It can cut you like a knife, if the gift becomes the fire
I remember sitting on the floor of our rental home, watching my mother’s feet pound against the carpet. Arms swinging, head turning, sweat pouring, she’d turn the volume up so loud our windows would rattle against the rhythm of the record player.
She’s a maniac….maniac I sure know.
A smile would curl her lips and her feet would move to the beat and I would see what it looks like to lose yourself. Her breath would catch and she’d take a swig of TAB before prancing over, grabbing my hands to pull me close.
“they all think she’s crazy….” she’d sing in the off-key way of hers and I’d giggle as we turned in dizzying circles around the living room. Leaning close, I’d breathe in her scent and catch a little of what it means to chase a dream – to lock rhythms with the beat of your heart.
It felt a little like coming to life.
This tunnel vision of hers morphed into other things as our family grew. Trips to WalMart, grocery shopping, cooking, separating laundry – in the more mundane happenings of day-to-day life, my mother knew how to lose herself in the rhythm. In a way, I watched her grow up as well. Mother and wife at nineteen, she moved and altered herself as much as possible to make sure we knew what it meant to fall into our own pattern.

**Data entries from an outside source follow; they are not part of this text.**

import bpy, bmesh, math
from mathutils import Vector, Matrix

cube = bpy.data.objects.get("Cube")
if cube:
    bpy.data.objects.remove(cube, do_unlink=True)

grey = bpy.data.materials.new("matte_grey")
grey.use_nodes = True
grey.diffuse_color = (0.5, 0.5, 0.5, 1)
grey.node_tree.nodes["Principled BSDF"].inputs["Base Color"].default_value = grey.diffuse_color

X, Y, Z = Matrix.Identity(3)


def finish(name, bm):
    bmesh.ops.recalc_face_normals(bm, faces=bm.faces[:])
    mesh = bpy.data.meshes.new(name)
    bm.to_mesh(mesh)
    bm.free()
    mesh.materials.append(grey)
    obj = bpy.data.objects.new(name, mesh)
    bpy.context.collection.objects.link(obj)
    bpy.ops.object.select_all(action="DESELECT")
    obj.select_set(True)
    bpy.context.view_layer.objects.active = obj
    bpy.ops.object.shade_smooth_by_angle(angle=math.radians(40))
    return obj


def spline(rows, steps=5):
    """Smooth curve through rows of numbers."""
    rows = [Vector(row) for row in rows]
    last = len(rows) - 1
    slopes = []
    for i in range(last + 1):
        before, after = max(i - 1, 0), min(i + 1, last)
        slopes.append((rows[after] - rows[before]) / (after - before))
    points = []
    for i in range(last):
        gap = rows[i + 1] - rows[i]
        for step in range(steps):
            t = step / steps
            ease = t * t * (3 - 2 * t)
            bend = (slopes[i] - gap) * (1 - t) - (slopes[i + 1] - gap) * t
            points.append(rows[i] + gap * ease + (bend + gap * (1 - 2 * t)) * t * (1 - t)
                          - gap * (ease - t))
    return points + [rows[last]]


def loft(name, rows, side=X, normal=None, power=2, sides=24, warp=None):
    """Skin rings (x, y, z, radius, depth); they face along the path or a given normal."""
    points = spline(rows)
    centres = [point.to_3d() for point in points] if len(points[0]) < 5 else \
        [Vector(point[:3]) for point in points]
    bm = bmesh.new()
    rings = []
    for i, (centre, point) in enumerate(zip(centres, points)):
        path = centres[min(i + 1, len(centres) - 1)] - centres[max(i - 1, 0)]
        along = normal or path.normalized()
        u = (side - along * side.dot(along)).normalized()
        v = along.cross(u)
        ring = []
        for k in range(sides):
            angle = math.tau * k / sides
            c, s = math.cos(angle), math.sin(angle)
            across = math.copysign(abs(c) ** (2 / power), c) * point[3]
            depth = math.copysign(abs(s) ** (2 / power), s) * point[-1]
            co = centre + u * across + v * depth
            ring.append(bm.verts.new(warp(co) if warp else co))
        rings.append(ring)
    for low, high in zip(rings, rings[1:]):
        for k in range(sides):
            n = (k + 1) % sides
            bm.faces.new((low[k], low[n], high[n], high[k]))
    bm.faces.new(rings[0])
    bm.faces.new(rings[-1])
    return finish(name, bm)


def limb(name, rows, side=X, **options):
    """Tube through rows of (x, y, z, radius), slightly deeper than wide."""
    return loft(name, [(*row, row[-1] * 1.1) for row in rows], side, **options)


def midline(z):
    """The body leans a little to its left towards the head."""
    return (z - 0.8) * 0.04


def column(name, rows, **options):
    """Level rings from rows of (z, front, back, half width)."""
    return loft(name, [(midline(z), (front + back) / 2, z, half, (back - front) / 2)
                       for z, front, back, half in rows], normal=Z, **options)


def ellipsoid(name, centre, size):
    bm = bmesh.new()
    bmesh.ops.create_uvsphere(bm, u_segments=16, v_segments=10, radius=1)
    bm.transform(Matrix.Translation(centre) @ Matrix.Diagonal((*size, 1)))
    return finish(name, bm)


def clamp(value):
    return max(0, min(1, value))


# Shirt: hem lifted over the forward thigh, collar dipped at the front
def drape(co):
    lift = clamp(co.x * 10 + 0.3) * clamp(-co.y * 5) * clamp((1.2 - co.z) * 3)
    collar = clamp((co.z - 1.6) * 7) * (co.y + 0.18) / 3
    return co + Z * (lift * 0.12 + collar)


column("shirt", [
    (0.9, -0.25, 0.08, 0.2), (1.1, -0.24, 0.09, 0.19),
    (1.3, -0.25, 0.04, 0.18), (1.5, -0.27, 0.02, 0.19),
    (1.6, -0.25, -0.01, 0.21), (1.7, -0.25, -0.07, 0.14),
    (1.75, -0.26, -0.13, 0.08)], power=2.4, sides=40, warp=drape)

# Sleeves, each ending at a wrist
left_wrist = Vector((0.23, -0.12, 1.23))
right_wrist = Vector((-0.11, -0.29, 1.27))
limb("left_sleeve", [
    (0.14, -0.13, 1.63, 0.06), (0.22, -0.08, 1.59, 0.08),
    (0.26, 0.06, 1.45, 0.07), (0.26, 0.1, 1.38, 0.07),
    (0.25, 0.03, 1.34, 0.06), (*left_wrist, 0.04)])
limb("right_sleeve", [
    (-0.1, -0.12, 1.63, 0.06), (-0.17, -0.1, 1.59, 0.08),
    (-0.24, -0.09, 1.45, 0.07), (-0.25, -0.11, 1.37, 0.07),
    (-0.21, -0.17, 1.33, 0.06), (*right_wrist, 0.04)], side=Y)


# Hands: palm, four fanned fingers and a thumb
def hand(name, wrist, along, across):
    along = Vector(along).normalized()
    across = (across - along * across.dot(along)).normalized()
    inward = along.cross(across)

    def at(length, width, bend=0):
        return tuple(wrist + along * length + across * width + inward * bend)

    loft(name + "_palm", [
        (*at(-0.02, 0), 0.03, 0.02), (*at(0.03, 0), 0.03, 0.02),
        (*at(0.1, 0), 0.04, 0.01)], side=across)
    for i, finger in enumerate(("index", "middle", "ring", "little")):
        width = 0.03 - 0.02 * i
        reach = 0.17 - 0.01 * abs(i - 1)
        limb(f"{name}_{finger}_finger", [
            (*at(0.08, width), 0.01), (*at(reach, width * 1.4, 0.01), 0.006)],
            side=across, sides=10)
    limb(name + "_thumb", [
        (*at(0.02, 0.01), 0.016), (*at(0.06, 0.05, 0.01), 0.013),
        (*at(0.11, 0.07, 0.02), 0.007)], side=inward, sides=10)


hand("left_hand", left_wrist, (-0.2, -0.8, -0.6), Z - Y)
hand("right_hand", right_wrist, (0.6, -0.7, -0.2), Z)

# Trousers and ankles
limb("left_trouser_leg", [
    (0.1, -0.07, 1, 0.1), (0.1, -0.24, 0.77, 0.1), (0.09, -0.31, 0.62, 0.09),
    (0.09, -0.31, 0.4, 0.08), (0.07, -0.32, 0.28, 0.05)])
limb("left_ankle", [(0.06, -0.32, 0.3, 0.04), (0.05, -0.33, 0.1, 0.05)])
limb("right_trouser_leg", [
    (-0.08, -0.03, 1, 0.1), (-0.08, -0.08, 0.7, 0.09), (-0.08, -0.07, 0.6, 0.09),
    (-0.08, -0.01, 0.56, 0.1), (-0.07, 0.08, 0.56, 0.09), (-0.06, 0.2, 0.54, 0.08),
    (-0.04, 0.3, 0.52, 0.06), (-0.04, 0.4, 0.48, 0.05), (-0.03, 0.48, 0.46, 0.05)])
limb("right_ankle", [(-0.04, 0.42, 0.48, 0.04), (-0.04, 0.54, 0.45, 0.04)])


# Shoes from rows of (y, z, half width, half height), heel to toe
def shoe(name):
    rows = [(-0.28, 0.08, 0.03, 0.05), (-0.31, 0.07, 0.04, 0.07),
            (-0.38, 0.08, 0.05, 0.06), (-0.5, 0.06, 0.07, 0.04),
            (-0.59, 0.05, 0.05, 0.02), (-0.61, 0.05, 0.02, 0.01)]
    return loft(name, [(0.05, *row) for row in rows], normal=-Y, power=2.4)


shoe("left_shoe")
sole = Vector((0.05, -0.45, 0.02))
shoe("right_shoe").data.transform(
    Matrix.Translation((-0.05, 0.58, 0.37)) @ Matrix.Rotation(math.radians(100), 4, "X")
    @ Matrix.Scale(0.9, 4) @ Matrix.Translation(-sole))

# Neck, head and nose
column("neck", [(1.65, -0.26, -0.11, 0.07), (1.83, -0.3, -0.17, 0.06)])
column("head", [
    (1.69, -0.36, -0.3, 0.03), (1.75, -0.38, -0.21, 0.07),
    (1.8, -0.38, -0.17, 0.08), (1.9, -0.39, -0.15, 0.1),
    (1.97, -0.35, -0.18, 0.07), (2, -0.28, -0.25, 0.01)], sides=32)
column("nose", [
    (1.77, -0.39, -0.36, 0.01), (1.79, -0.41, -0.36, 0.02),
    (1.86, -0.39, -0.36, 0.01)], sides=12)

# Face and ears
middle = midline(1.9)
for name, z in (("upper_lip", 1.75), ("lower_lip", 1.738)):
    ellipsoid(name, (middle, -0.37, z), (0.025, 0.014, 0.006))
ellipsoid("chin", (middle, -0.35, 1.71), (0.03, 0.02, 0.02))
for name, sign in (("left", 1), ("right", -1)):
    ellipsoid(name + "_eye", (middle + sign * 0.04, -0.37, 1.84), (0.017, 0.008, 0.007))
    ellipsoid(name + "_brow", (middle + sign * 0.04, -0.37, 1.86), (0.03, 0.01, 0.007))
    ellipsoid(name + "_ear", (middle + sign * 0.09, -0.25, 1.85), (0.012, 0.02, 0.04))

At 30 years old, I see this in myself.
I am my mother’s daughter in the most literal sense: put music on with a beat and I can’t sit still. Her generation had Flashdance and Pointer Sisters and Footloose. For me? Put on So You Think You Can Dance, any variation of a Step Up movie, or America’s Best Dance Crew and the corner of my lips slowly curl in that Harmon way.
I am my mother’s daughter in the way of learned patterns: I lose myself in the rhythms of life. Days fly by and before I know it, months move past me on the calendar and I’m staring at a new year, wondering what it’ll bring and hoping the tunnel vision way of setting my feet firm on an idea will serve its purpose.
I haven’t always appreciated this part of my mother’s personality. There were more than a few occasions (namely: weddings) where the pull of a dance floor made me roll my eyes when she kicked off her heels and danced unabashedly with no concern for who was watching. And I’m sure there were moments where, with history repeating itself, she pranced her way over to me only to get a firm shake of my head before she pulled me out with her.
But, as it always happens, we gain a little understanding as we get older. And now, facing the possibility of a having a daughter myself, I hope and pray to spend evenings with me pulling her close to my chest and spinning wildly around the living room as I teach her what it means to dance through life as a maniac full of hope and love and life.